Now play careful attention, class. This one is a little bit complicated.

1. Wingnut opponents of health insurance reform have been claiming that a provision in the House bill requiring that insurance companies cover counseling for patients who want to prepare advance directives – not, of course, any requirement that patients receive such counseling, but merely that they be offered professional help in terminal-care planning – is part of a campaign for euthanasia. No just your garden-variety teabaggers and radio talkers, either. John Boehner, the House Minority leader, said:

This provision may start us down a treacherous path toward government-encouraged euthanasia.

2. One of the slogans used by the Nazis to justify murder was to call it “euthanasia.”

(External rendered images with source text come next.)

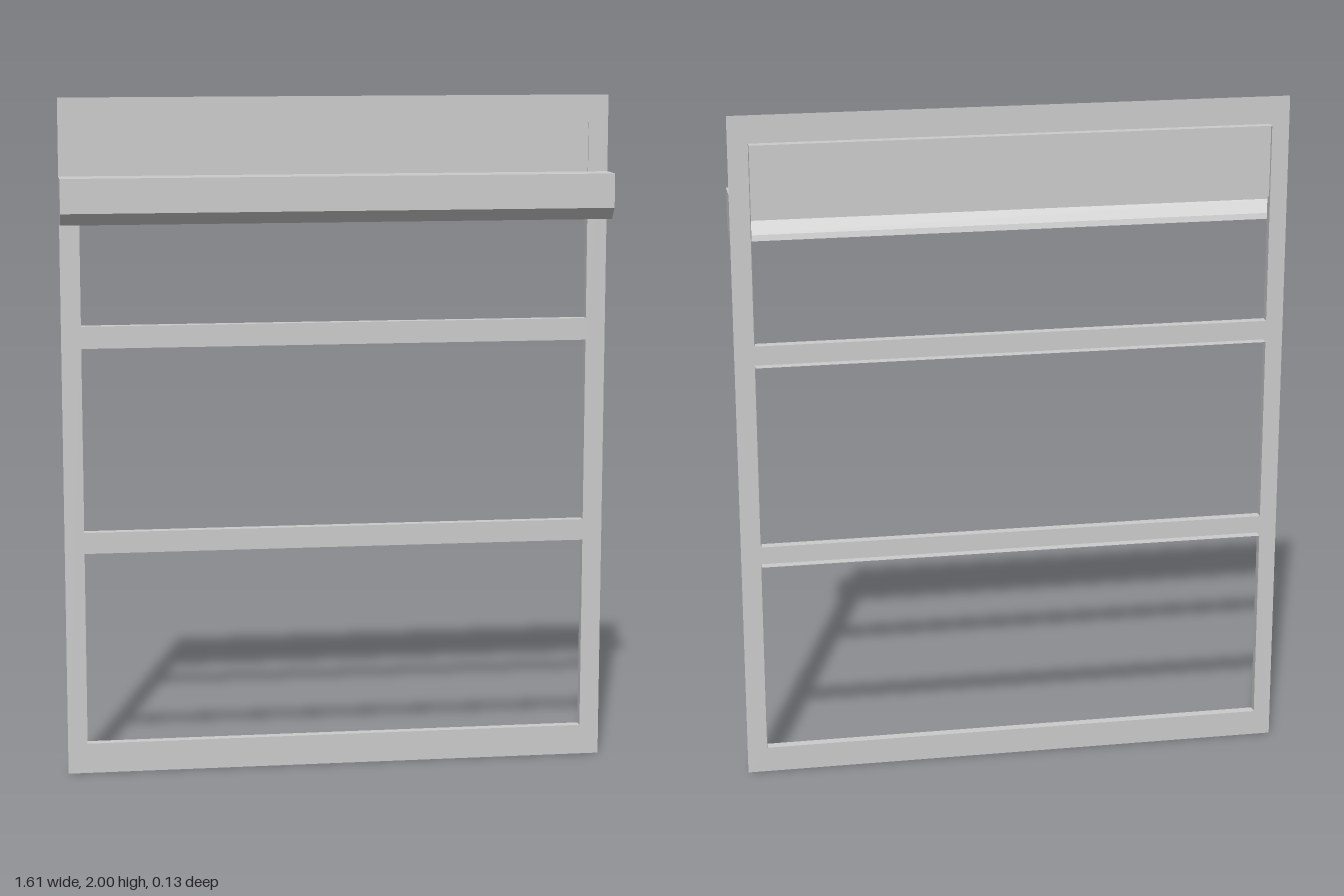
import * as THREE from 'three';

const material = new THREE.MeshStandardMaterial({ color: 0xcccccc, flatShading: true, side: THREE.DoubleSide });

const HALF = 0.806, INNER = 0.748, HEIGHT = 2;
const FACE_Z = -0.035, BACK_Z = -0.063, FRONT_Z = 0.063;
const openings = [[0.09, 0.667], [0.73, 1.275], [1.34, 1.92]];

function addMesh(parent, name, geometry) {
  const mesh = new THREE.Mesh(geometry, material);
  mesh.name = name;
  parent.add(mesh);
  return mesh;
}

// Sheet swept between matching points of two polylines
function sheet(a, b) {
  const pos = [];
  for (let i = 0; i + 1 < a.length; i++) {
    for (const p of [a[i], b[i], b[i + 1], a[i], b[i + 1], a[i + 1]]) pos.push(...p);
  }
  const geometry = new THREE.BufferGeometry();
  geometry.setAttribute('position', new THREE.Float32BufferAttribute(pos, 3));
  geometry.computeVertexNormals();
  return geometry;
}

const rectangle = (half, y0, y1) => [[-half, y0], [half, y0], [half, y1], [-half, y1]];
const toVectors = (points) => points.map(([x, y]) => new THREE.Vector2(x, y));

export function createModel() {
  const group = new THREE.Group();
  group.name = 'windowFrame';

  // Flat frame face with three openings
  const face = new THREE.Shape(toVectors(rectangle(HALF, 0, HEIGHT)));
  for (const [y0, y1] of openings) {
    face.holes.push(new THREE.Path(toVectors(rectangle(INNER, y0, y1).reverse())));
  }
  addMesh(group, 'frameFace', new THREE.ShapeGeometry(face)).position.z = FACE_Z;

  // Thin reveals running back from each opening
  openings.forEach(([y0, y1], i) => {
    const loop = rectangle(INNER, y0, y1);
    loop.push(loop[0]);
    addMesh(group, `reveal${i + 1}`, sheet(
      loop.map(([x, y]) => [x, y, FACE_Z]),
      loop.map(([x, y]) => [x, y, BACK_Z])
    ));
  });

  // Panel closing the top of the upper opening
  const panelBottom = 1.71, panelTop = openings[2][1];
  const panel = addMesh(group, 'upperPanel',
    new THREE.BoxGeometry(2 * INNER, panelTop - panelBottom, 0.012));
  panel.position.set(0, (panelTop + panelBottom) / 2, -0.046);

  // Hollow cross bar, open at the back, with a chamfered lower front edge
  const bar = new THREE.Group();
  bar.name = 'crossBar';
  group.add(bar);
  const profile = [[FACE_Z, 1.775], [FRONT_Z, 1.775], [FRONT_Z, 1.675], [0.033, 1.64], [FACE_Z, 1.64]];
  addMesh(bar, 'barShell', sheet(
    profile.map(([z, y]) => [-HALF, y, z]),
    profile.map(([z, y]) => [HALF, y, z])
  ));
  const endShape = new THREE.Shape(toVectors(profile.map(([z, y]) => [-z, y])));
  for (const side of [-1, 1]) {
    const end = addMesh(bar, side > 0 ? 'leftBarEnd' : 'rightBarEnd', new THREE.ShapeGeometry(endShape));
    end.rotation.y = Math.PI / 2;
    end.position.x = side * HALF;
  }

  return group;
}
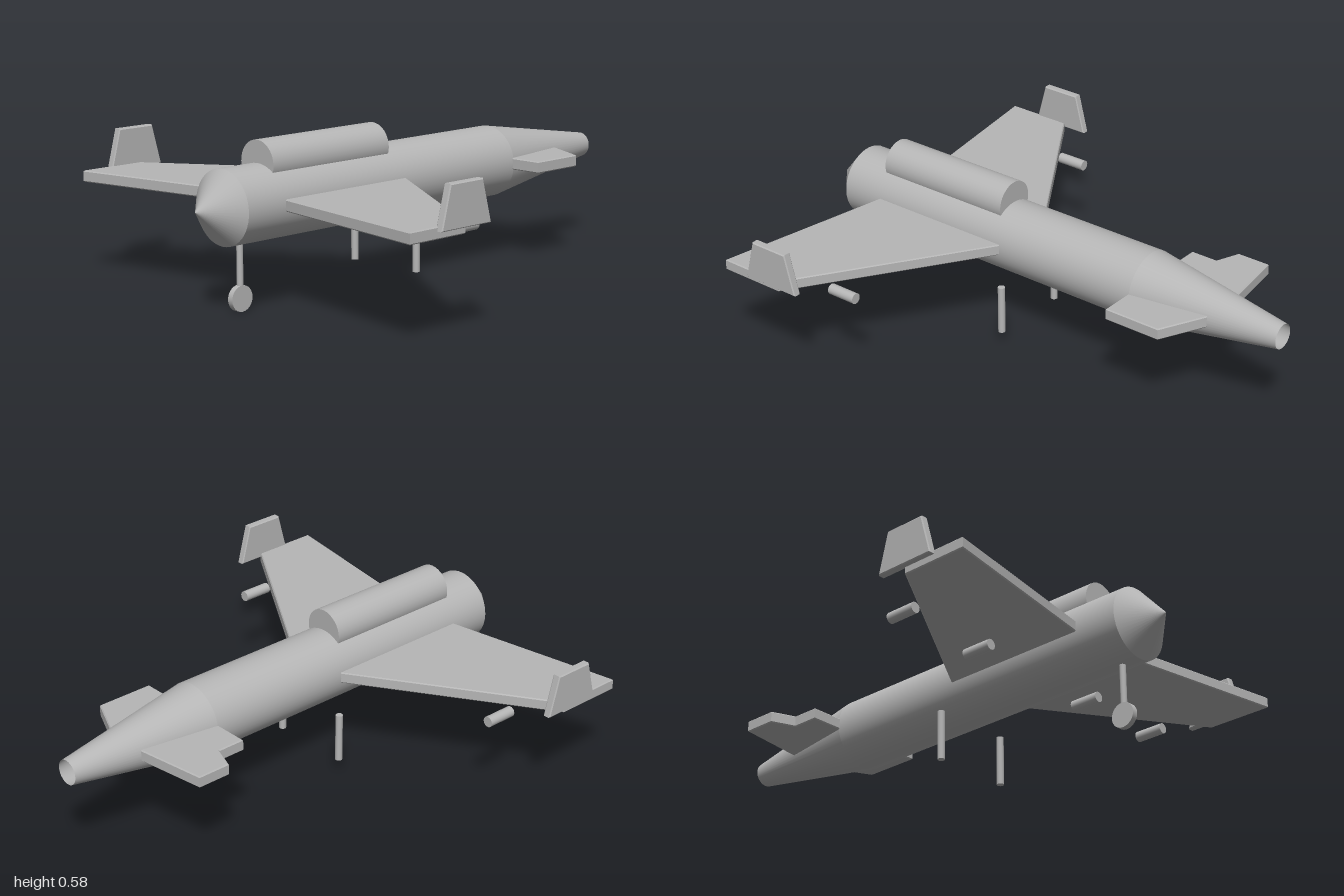
import * as THREE from 'three';

const AXIS_Y = 0.37;   // height of the fuselage centre line
const BEVEL = 0.004;

export function createModel() {
  const model = new THREE.Group();
  model.name = 'aircraft';
  const grey = new THREE.MeshStandardMaterial({ color: 0xb6b6b6, side: THREE.DoubleSide });
  grey.name = 'grey';

  const add = (name, geometry, x = 0, y = 0, z = 0) => {
    const mesh = new THREE.Mesh(geometry, grey);
    mesh.name = name;
    mesh.position.set(x, y, z);
    model.add(mesh);
    return mesh;
  };

  // Round section along x, from x0 (radius r0) to x1 (radius r1)
  const tubeX = (name, x0, x1, r0, r1, y, z, sides, open) => {
    const g = new THREE.CylinderGeometry(r1, r0, x1 - x0, sides, 1, open);
    g.rotateZ(-Math.PI / 2);
    return add(name, g, (x0 + x1) / 2, y, z);
  };

  // Upright strut
  const strut = (name, x, z, y0, y1, r) =>
    add(name, new THREE.CylinderGeometry(r, r, y1 - y0, 16), x, (y0 + y1) / 2, z);

  // Plate with slightly bevelled edges, centred on its thickness
  const plate = (points, thickness) => {
    const shape = new THREE.Shape(points.map(([a, b]) => new THREE.Vector2(a, b)));
    const g = new THREE.ExtrudeGeometry(shape, {
      depth: thickness - 2 * BEVEL, bevelEnabled: true, bevelSegments: 1,
      bevelThickness: BEVEL, bevelSize: BEVEL, bevelOffset: -BEVEL,
    });
    return g.translate(0, 0, BEVEL - thickness / 2);
  };

  // Horizontal plate from an [x, z] outline
  const flatPlate = (name, outline, thickness, y) => {
    const g = plate(outline.map(([x, z]) => [x, -z]), thickness);
    g.rotateX(-Math.PI / 2);
    return add(name, g, 0, y, 0);
  };

  // Fuselage: pointed end, straight barrel, open taper
  tubeX('tailCone', -1, -0.88, 0, 0.133, AXIS_Y, 0, 48, true);
  tubeX('fuselage', -0.88, 0.45, 0.133, 0.133, AXIS_Y, 0, 48, true);
  tubeX('noseTaper', 0.45, 1, 0.133, 0.046, AXIS_Y, 0, 48, true);

  // Engine tube on the back
  tubeX('dorsalEngine', -0.72, -0.165, 0.081, 0.081, 0.502, 0, 32, false);

  // Foreplanes, different on each side
  flatPlate('foreplaneLarge', [
    [0.445, 0], [0.445, -0.26], [0.55, -0.26], [0.585, -0.35], [0.713, -0.35], [0.762, 0],
  ], 0.044, 0.373);
  flatPlate('foreplaneSmall', [
    [0.445, 0.05], [0.445, 0.257], [0.665, 0.257], [0.764, 0.05],
  ], 0.044, 0.373);

  for (const side of [1, -1]) {
    // Swept wing
    flatPlate('wing', [
      [-0.045, 0], [-0.57, 0.817 * side], [-0.827, 0.817 * side], [-0.69, 0],
    ], 0.042, 0.372);

    // Upright wing-tip fin
    add('tipFin', plate([
      [-0.702, 0.377], [-0.468, 0.377], [-0.508, 0.527], [-0.662, 0.527],
    ], 0.03), 0, 0, 0.823 * side);

    // Pods under the wing
    for (const z of [0.287, 0.658]) {
      tubeX('pod', -0.463, -0.348, 0.02, 0.02, 0.331, z * side, 20, false);
    }

    // Main gear leg
    strut('mainGearLeg', -0.102, 0.155 * side, 0.052, 0.238, 0.0135);
  }

  // Single gear leg with wheel
  strut('wheelLeg', -0.805, 0, 0.09, 0.25, 0.0115);
  const wheel = new THREE.CylinderGeometry(0.046, 0.046, 0.022, 24);
  wheel.rotateX(Math.PI / 2);
  add('wheel', wheel, -0.805, 0.048, 0);

  return model;
}
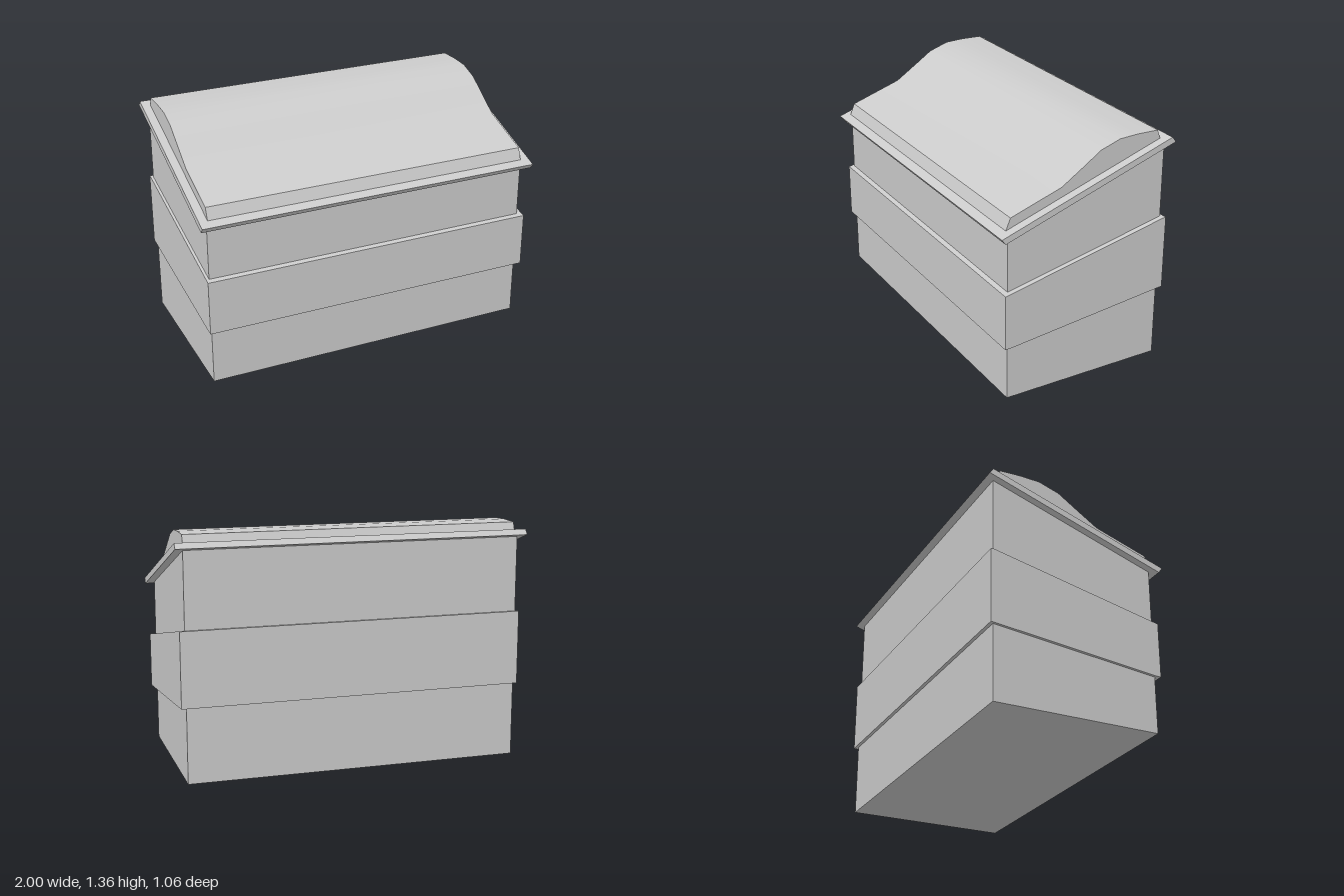
import * as THREE from 'three';
import { toCreasedNormals } from 'three/addons/utils/BufferGeometryUtils.js';

const material = new THREE.MeshStandardMaterial({ color: 0xcccccc });

// Side profile given as [z, y] points, extruded along x from x0 to x1
function slab(name, profile, x0, x1, crease = 0.1) {
  const shape = new THREE.Shape(profile.map(([z, y]) => new THREE.Vector2(-z, y)));
  const geometry = new THREE.ExtrudeGeometry(shape, { depth: x1 - x0, bevelEnabled: false });
  geometry.rotateY(Math.PI / 2).translate(x0, 0, 0);
  const mesh = new THREE.Mesh(toCreasedNormals(geometry, crease), material);
  mesh.name = name;
  return mesh;
}

export function createModel() {
  const group = new THREE.Group();
  group.name = 'slopedBin';

  // Box body with a sloping top hidden under the lid
  group.add(slab('body', [[0.468, 0], [0.468, 0.97], [-0.487, 1.29], [-0.487, 0]], -0.957, 0.953));

  // Wider band around the middle, rising toward the back
  group.add(slab('middleBand', [
    [0.497, 0.322], [0.497, 0.637], [0.468, 0.643], [-0.487, 0.849], [-0.505, 0.85],
    [-0.505, 0.427], [-0.487, 0.425], [0.468, 0.322],
  ], -0.973, 0.983));

  // Thin overhanging lid plate
  group.add(slab('lidPlate', [[0.507, 0.945], [0.529, 0.975], [-0.504, 1.32], [-0.527, 1.29]], -1, 1));

  // Curved cover on the lid
  group.add(slab('lidCover', [
    [0.482, 0.98], [0.45, 1.058], [0.147, 1.159], [0.02, 1.242], [-0.088, 1.314],
    [-0.205, 1.353], [-0.32, 1.358], [-0.443, 1.355], [-0.465, 1.295],
  ], -0.952, 0.948, 0.6));

  return group;
}
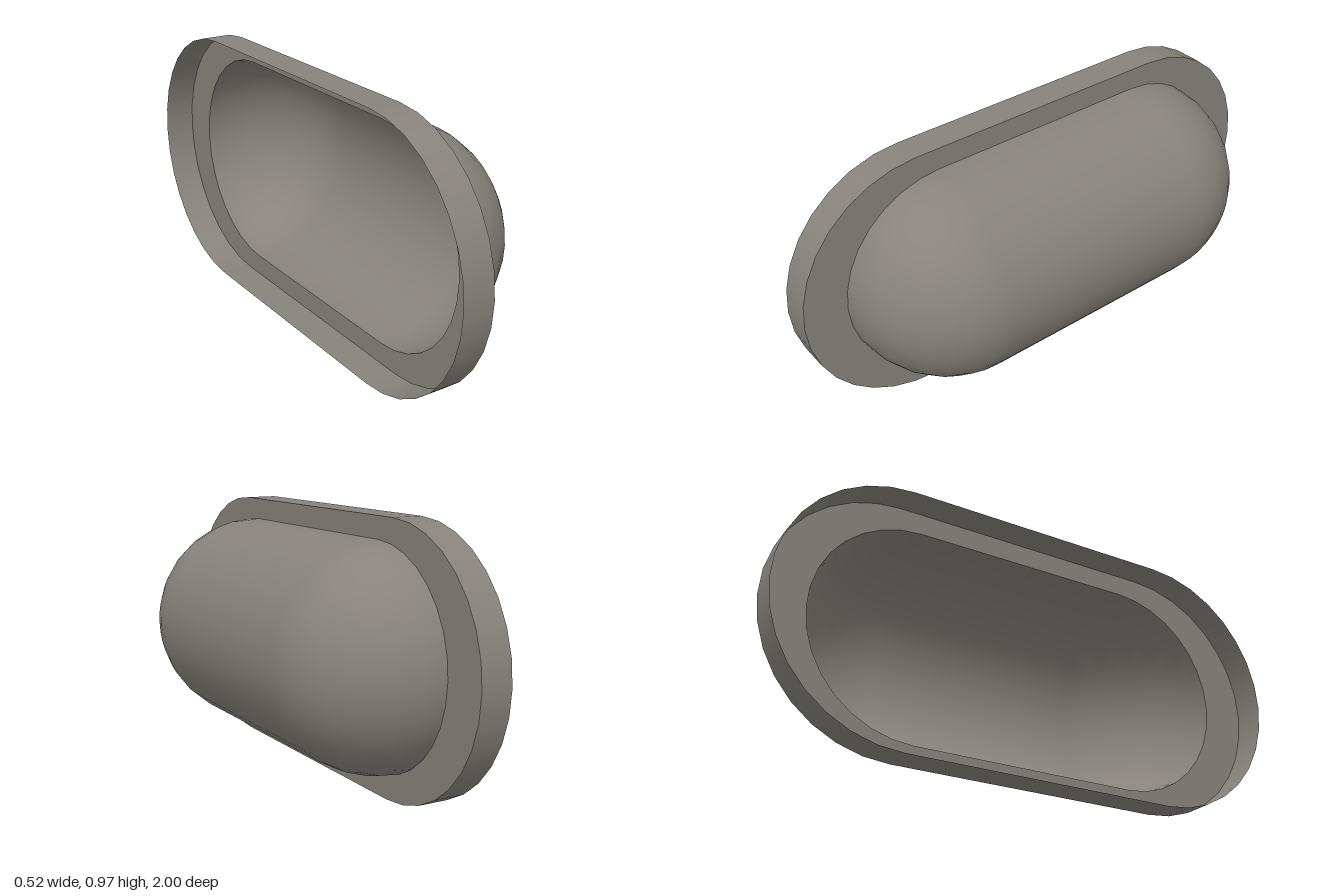
import * as THREE from 'three';

const ARC = 16;                       // segments per half-round end
const BACK = -0.262, FACE = -0.145;   // open edge and flange plane
const MID_Y = 0.485;
const RIM = { r: 0.485, c: 0.515 };   // end radius and end-centre offset
const DOME = { r: 0.405, c: 0.43 };

// Stadium-shaped loop in the plane at x, with end radius r and end centres at z = +-c.
// tilt turns the normals from facing outward (0) to facing +x (PI / 2).
function stadium(x, { r, c }, tilt) {
  const points = [], normals = [];
  const out = Math.cos(tilt), up = Math.sin(tilt);
  for (const side of [1, -1]) {
    for (let i = 0; i <= ARC; i++) {
      const t = -Math.PI / 2 + (i / ARC) * Math.PI;
      const y = side * Math.sin(t), z = side * Math.cos(t);
      points.push(x, MID_Y + r * y, side * c + r * z);
      normals.push(up, out * y, out * z);
    }
  }
  return { points, normals };
}

// Skin a row of closed loops
function loft(loops) {
  const n = loops[0].points.length / 3, index = [];
  for (let i = 0; i < loops.length - 1; i++) {
    for (let j = 0; j < n; j++) {
      const a = i * n + j, b = i * n + (j + 1) % n, c = a + n, d = b + n;
      index.push(a, c, b, b, c, d);
    }
  }
  const geometry = new THREE.BufferGeometry();
  geometry.setAttribute('position', new THREE.Float32BufferAttribute(loops.flatMap((l) => l.points), 3));
  geometry.setAttribute('normal', new THREE.Float32BufferAttribute(loops.flatMap((l) => l.normals), 3));
  geometry.setIndex(index);
  return geometry;
}

export function createModel() {
  const group = new THREE.Group();
  group.name = 'flangedCapsuleCover';
  const material = new THREE.MeshStandardMaterial({ color: 0x87837c, side: THREE.DoubleSide });
  const add = (name, loops) => {
    const mesh = new THREE.Mesh(loft(loops), material);
    mesh.name = name;
    group.add(mesh);
  };

  // Thin outer wall, open at the back
  add('rimWall', [stadium(BACK, RIM, 0), stadium(FACE, RIM, 0)]);

  // Flat ring joining the wall to the dome
  add('flange', [stadium(FACE, RIM, Math.PI / 2), stadium(FACE, DOME, Math.PI / 2)]);

  // Hollow half capsule
  const rings = [];
  for (let i = 0; i <= ARC / 2; i++) {
    const a = (i / ARC) * Math.PI;
    rings.push(stadium(FACE + DOME.r * Math.sin(a), { r: DOME.r * Math.cos(a), c: DOME.c }, a));
  }
  add('dome', rings);

  return group;
}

3. Therefore, in wingnut logic, Obamacare = Naziism.

4. Some of the teabaggers are carrying posters with swastikas (and other Nazi references, such as Obama’s features photoshopped onto a photo of Hitler) designed to make that point.


5. Nancy Pelosi complains that carrying swastikas is not a way of engaging in reasoned discourse.

6. The most extreme of Washington, DC’s three right-wing newspaper editorial pages pretends that Pelosi was calling the teabaggers Nazis, and defends the mobs against an accusation that was never made.

7. Glenn Reynolds pretends to believe it.

Now it’s true that there have been some over-the-top comparisons: “brownshirts” do a lot more than chanting and pounding on windows. But it’s the Right that has decided to play the Nazi card. Even Abe Foxman has figured that much out.

Author: Mark Kleiman

Professor of Public Policy at the NYU Marron Institute for Urban Management and editor of the Journal of Drug Policy Analysis. Teaches about the methods of policy analysis about drug abuse control and crime control policy, working out the implications of two principles: that swift and certain sanctions don't have to be severe to be effective, and that well-designed threats usually don't have to be carried out. Books: Drugs and Drug Policy: What Everyone Needs to Know (with Jonathan Caulkins and Angela Hawken) When Brute Force Fails: How to Have Less Crime and Less Punishment (Princeton, 2009; named one of the "books of the year" by The Economist Against Excess: Drug Policy for Results (Basic, 1993) Marijuana: Costs of Abuse, Costs of Control (Greenwood, 1989) UCLA Homepage Curriculum Vitae Contact: Markarkleiman-at-gmail.com